### WORK REQUEST
The required answer is a copy of each line in the entries below that includes "cutter".

THE DATA: Begin

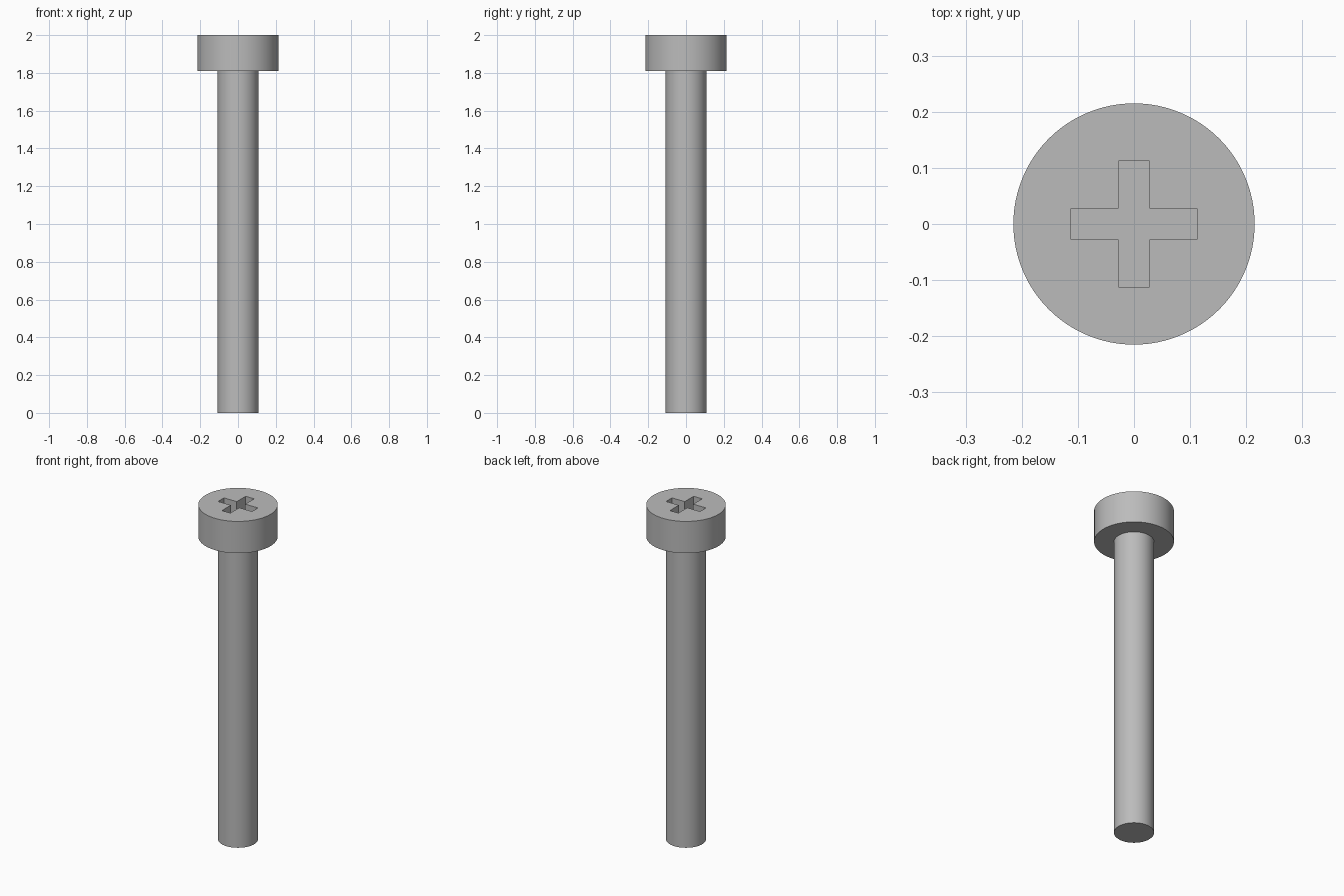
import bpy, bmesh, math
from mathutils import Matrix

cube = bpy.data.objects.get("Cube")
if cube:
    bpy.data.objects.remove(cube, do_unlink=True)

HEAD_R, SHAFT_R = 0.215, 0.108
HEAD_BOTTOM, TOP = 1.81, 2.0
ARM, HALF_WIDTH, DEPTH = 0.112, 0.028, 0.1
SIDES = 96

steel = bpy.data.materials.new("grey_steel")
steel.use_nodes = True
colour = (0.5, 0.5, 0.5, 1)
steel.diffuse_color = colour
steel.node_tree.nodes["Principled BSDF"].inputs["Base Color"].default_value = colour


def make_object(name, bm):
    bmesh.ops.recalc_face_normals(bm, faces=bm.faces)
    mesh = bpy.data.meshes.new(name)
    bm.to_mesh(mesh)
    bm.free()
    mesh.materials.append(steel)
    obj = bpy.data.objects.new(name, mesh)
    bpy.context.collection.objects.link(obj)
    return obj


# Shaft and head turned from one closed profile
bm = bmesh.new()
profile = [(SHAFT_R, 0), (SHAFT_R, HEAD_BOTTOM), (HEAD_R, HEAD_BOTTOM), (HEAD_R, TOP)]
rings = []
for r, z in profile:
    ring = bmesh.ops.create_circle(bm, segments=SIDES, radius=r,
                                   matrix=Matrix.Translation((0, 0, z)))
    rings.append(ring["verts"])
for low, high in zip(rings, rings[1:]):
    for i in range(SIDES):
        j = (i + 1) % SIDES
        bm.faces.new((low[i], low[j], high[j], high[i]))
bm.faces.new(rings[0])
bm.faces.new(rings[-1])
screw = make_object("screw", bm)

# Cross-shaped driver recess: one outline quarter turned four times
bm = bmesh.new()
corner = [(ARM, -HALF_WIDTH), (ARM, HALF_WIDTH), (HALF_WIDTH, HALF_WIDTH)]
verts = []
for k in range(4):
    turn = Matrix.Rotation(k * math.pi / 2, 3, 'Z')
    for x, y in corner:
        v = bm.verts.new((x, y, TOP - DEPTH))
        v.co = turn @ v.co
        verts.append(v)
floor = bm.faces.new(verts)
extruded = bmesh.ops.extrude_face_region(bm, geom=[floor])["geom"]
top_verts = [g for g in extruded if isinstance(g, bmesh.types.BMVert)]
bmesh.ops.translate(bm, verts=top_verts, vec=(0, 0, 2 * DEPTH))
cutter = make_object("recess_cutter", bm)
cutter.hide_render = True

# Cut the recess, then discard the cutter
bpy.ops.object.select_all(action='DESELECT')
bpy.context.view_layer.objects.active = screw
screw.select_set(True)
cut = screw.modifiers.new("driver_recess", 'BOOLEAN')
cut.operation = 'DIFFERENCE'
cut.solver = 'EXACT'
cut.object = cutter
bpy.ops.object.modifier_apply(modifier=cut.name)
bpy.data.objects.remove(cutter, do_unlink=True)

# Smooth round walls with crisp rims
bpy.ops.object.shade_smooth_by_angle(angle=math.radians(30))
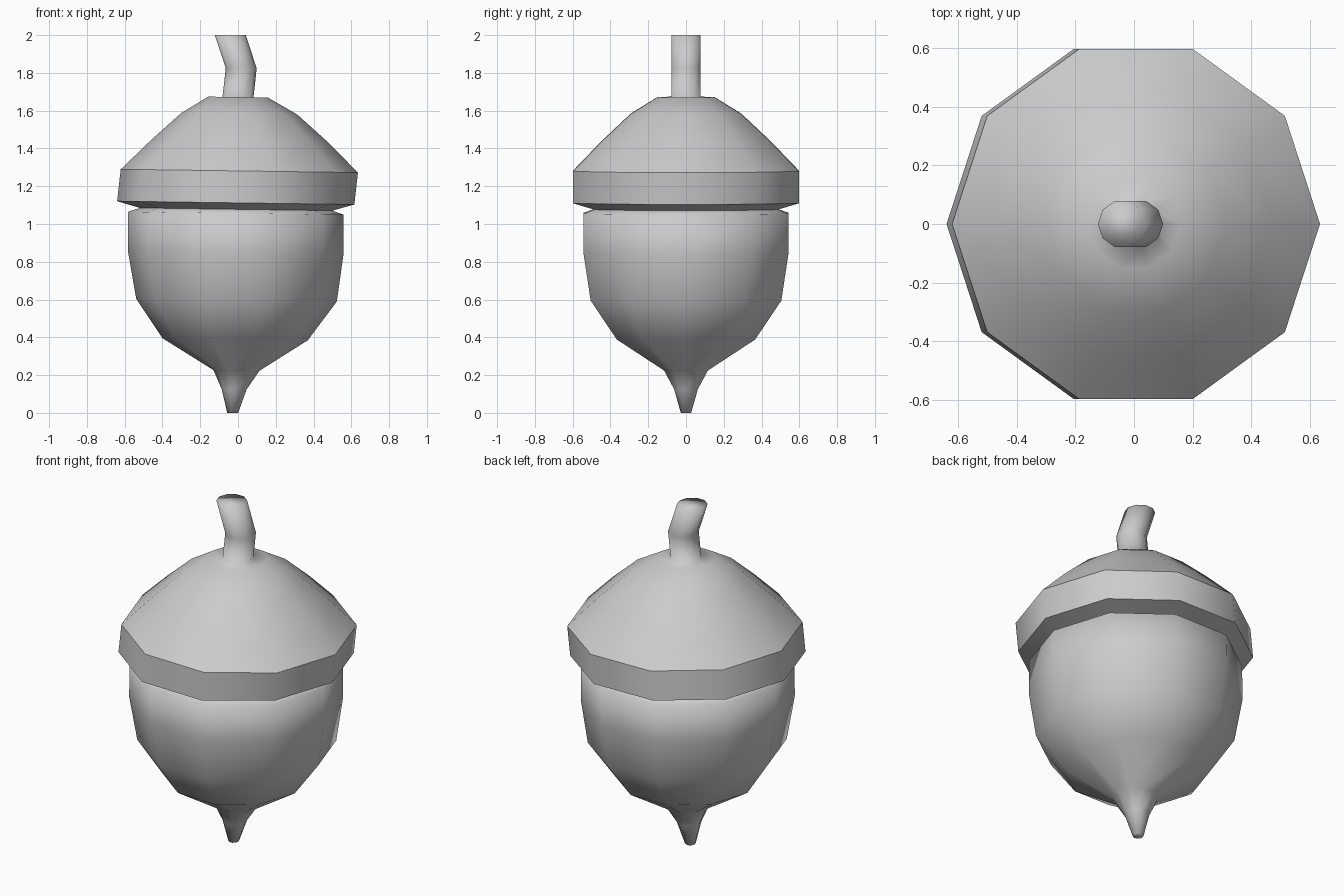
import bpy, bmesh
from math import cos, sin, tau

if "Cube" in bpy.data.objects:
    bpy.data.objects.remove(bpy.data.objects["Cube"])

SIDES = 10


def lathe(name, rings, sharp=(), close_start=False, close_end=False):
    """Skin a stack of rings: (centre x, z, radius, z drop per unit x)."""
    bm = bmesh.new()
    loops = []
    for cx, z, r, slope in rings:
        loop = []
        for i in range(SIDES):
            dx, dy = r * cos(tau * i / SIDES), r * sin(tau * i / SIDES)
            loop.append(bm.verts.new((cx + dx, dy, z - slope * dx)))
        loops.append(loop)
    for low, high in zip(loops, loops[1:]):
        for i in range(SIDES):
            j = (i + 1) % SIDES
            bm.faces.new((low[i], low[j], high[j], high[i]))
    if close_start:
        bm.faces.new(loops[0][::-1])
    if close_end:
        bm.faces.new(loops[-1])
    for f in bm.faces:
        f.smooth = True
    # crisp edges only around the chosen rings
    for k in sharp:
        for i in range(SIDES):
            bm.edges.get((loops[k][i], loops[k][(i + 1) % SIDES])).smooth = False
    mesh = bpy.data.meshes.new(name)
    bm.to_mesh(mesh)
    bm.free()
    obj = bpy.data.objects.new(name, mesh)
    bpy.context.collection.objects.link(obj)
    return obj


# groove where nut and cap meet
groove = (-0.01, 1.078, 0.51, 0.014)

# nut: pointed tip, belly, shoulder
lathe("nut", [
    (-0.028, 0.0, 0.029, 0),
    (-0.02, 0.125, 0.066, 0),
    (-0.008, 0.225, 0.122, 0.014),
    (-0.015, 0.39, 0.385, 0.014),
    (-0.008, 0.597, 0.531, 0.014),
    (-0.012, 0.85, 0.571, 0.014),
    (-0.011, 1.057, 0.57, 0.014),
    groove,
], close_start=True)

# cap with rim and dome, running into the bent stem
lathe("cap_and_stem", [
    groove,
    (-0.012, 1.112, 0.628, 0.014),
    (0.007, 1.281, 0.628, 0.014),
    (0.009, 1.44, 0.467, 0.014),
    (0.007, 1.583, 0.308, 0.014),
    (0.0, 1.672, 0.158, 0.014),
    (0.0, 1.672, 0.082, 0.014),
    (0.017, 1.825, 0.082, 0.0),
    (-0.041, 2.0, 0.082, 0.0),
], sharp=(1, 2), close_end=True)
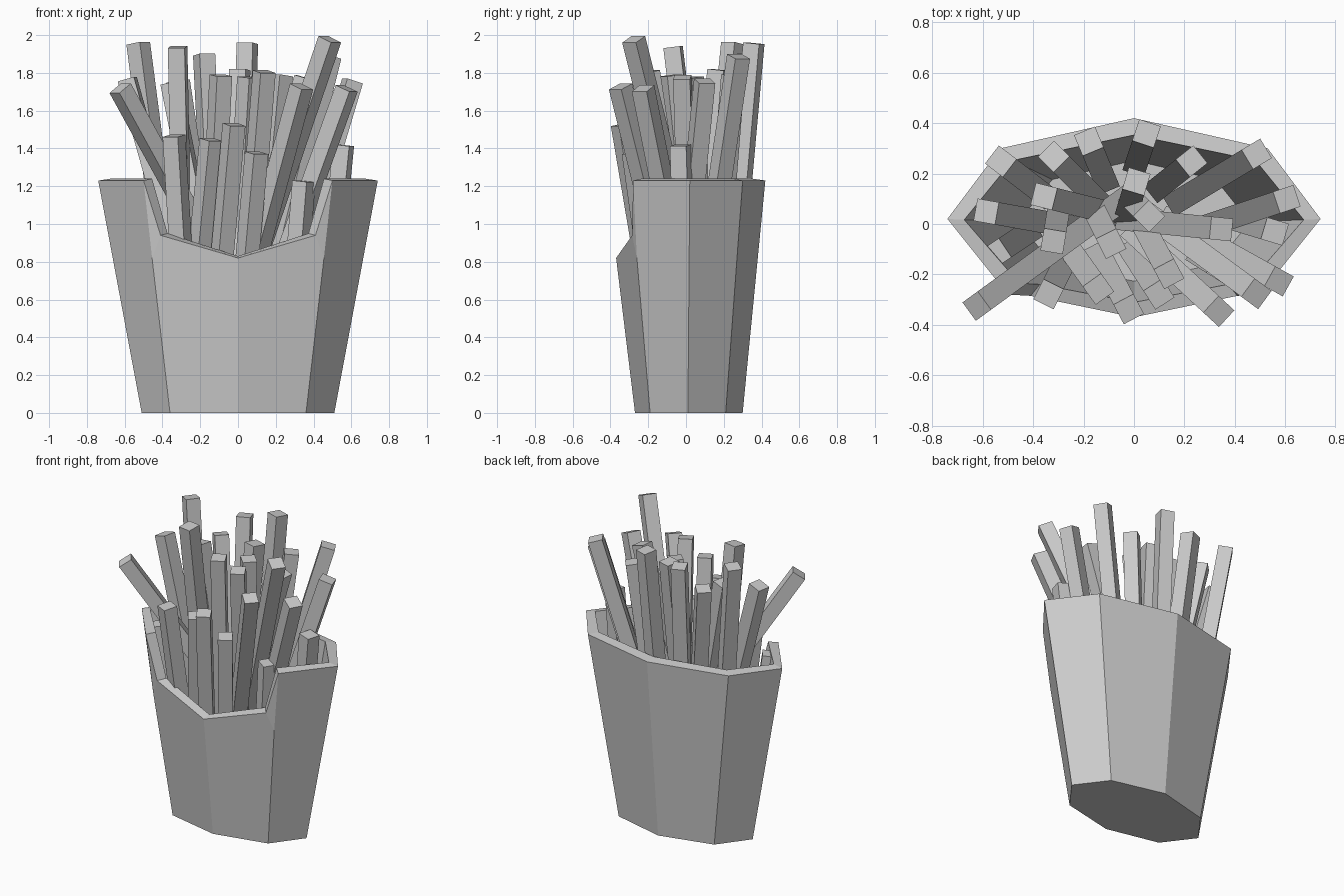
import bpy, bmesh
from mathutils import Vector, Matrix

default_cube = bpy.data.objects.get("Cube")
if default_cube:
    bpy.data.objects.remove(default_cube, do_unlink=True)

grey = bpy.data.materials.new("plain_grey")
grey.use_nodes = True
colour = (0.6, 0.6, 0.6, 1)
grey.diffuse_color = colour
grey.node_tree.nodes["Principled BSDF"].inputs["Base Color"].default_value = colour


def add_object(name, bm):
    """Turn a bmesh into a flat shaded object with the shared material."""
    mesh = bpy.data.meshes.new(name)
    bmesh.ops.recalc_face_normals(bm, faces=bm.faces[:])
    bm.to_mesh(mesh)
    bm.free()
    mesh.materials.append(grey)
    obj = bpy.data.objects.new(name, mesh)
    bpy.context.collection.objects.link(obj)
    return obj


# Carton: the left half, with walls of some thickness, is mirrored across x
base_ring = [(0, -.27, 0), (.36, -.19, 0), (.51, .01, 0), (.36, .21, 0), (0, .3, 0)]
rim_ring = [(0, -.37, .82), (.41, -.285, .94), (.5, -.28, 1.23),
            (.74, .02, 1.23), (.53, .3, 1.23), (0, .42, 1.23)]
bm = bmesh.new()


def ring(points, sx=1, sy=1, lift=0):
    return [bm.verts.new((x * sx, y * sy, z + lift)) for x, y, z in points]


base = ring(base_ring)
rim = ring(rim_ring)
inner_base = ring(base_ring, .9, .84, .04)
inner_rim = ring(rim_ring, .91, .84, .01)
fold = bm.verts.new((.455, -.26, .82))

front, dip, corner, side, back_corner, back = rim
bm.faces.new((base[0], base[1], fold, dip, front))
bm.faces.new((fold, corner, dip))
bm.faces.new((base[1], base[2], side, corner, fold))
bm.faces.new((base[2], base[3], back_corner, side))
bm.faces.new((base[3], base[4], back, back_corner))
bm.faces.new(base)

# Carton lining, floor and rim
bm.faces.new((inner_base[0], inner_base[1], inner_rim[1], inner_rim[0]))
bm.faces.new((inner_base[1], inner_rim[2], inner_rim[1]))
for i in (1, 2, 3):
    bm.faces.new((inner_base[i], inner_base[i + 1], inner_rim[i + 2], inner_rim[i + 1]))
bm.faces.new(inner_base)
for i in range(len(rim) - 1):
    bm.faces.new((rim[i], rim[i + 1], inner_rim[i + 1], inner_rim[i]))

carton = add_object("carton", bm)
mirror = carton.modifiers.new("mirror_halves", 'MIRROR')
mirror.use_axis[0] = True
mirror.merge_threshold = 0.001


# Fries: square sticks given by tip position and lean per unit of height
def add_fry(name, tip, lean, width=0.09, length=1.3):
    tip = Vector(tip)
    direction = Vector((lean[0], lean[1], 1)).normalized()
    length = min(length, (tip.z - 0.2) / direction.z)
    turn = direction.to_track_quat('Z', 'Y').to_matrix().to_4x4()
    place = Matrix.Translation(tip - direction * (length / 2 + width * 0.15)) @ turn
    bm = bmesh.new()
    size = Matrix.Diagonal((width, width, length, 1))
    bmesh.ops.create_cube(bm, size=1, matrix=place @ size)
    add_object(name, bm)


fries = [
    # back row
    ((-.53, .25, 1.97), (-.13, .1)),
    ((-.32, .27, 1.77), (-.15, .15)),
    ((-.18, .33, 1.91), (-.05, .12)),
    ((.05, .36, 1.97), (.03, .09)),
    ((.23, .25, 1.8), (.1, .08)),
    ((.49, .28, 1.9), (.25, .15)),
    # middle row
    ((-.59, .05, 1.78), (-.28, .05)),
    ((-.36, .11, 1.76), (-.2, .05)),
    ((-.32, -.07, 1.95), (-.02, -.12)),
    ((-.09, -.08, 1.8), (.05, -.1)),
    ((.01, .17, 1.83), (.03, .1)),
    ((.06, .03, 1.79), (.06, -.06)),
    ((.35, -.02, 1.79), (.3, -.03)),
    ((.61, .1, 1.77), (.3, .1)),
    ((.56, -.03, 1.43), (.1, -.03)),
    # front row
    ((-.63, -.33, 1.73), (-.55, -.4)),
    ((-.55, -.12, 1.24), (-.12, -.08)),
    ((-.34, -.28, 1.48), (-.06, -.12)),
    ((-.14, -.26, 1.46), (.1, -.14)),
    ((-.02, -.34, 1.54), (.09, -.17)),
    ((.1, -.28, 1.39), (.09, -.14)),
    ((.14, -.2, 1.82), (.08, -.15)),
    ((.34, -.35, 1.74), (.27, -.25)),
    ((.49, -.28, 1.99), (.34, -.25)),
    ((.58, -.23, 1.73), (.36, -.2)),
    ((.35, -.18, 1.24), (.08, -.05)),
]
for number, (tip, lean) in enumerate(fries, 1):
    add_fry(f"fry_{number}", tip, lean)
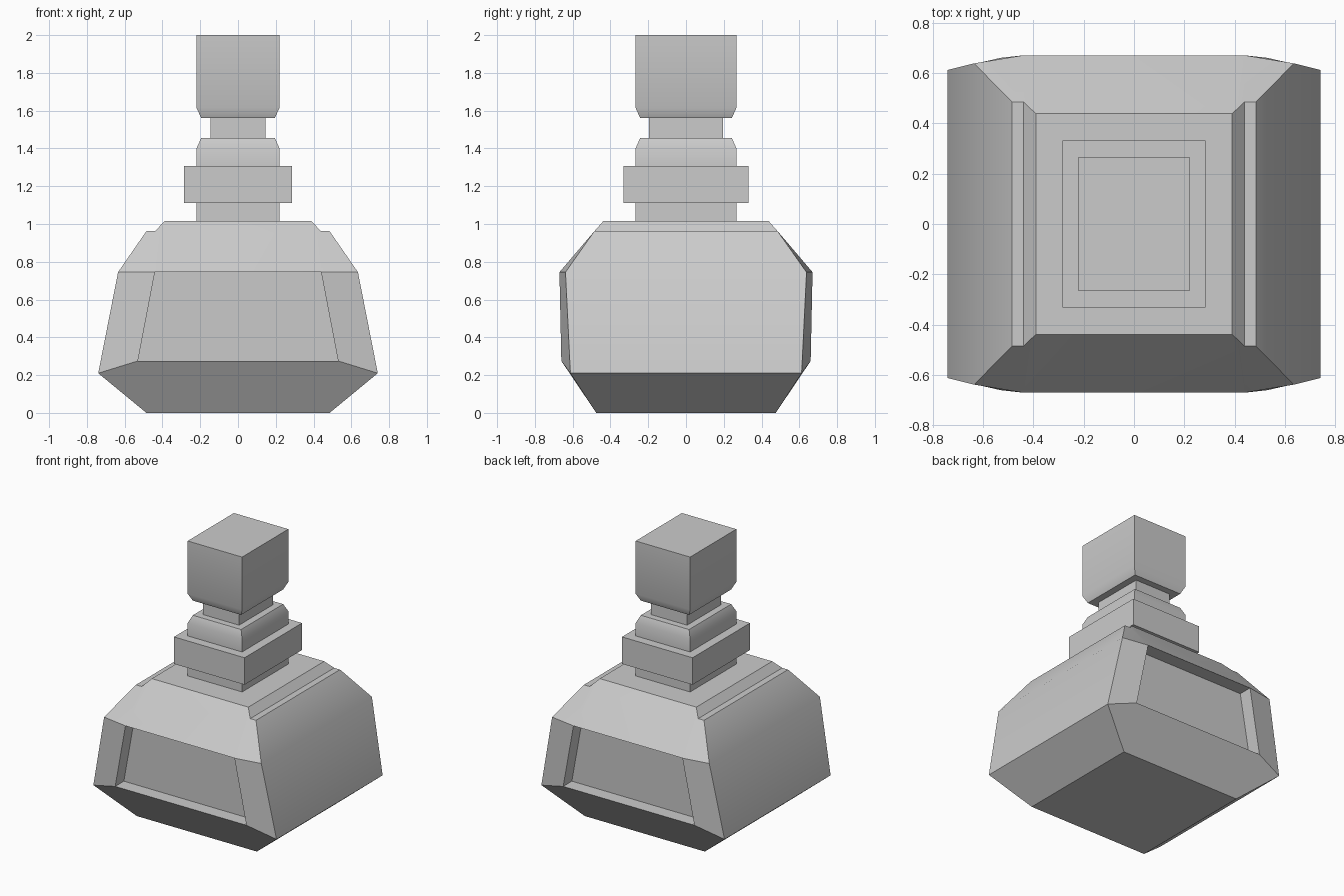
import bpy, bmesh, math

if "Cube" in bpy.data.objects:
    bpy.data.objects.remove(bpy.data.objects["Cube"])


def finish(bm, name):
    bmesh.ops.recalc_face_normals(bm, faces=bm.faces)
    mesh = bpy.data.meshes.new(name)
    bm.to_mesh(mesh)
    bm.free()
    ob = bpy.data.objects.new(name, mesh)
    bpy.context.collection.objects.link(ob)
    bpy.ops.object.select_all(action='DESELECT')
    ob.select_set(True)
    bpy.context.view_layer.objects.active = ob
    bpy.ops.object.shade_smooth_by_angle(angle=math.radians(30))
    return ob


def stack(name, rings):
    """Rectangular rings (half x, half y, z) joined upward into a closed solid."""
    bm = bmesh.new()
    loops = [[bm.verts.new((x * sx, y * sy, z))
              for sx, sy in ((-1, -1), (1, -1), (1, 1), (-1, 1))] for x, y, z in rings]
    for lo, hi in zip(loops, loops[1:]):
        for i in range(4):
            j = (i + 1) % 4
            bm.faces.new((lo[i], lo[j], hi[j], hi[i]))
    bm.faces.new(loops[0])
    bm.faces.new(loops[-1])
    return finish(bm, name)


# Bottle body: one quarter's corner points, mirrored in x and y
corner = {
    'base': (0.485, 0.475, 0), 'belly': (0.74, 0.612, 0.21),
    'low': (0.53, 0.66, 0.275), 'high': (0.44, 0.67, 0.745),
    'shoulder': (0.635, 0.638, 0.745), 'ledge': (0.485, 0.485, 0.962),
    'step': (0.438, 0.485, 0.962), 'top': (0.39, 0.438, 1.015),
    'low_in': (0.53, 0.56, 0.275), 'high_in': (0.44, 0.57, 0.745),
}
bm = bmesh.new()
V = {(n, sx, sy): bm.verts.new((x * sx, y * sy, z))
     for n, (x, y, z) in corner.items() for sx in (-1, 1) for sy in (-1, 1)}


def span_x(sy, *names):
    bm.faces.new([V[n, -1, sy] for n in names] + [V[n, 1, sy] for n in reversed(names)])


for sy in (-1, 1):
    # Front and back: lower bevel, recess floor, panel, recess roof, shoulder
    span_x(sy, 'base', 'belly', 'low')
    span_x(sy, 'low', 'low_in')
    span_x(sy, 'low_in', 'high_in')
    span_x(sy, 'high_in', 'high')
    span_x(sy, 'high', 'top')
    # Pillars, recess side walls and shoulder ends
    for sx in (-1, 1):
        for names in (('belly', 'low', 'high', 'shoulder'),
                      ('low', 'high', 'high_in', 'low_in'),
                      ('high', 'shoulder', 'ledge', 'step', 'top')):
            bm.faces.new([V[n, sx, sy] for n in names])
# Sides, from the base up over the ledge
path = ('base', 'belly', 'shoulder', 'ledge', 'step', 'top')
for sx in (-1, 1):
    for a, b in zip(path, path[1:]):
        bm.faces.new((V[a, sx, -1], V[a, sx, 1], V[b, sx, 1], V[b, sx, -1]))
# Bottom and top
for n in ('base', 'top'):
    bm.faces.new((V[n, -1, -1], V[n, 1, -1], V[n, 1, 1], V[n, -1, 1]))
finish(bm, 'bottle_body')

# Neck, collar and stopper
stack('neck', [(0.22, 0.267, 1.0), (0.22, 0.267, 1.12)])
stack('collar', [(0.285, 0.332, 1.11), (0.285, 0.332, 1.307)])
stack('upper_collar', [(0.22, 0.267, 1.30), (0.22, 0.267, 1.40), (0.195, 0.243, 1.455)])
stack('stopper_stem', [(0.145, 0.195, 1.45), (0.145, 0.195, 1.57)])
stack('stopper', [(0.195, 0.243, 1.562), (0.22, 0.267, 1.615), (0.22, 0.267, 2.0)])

THE DATA: End

### OUTPUT OF THE TASK
cutter = make_object("recess_cutter", bm)
cutter.hide_render = True
# Cut the recess, then discard the cutter
cut.object = cutter
bpy.data.objects.remove(cutter, do_unlink=True)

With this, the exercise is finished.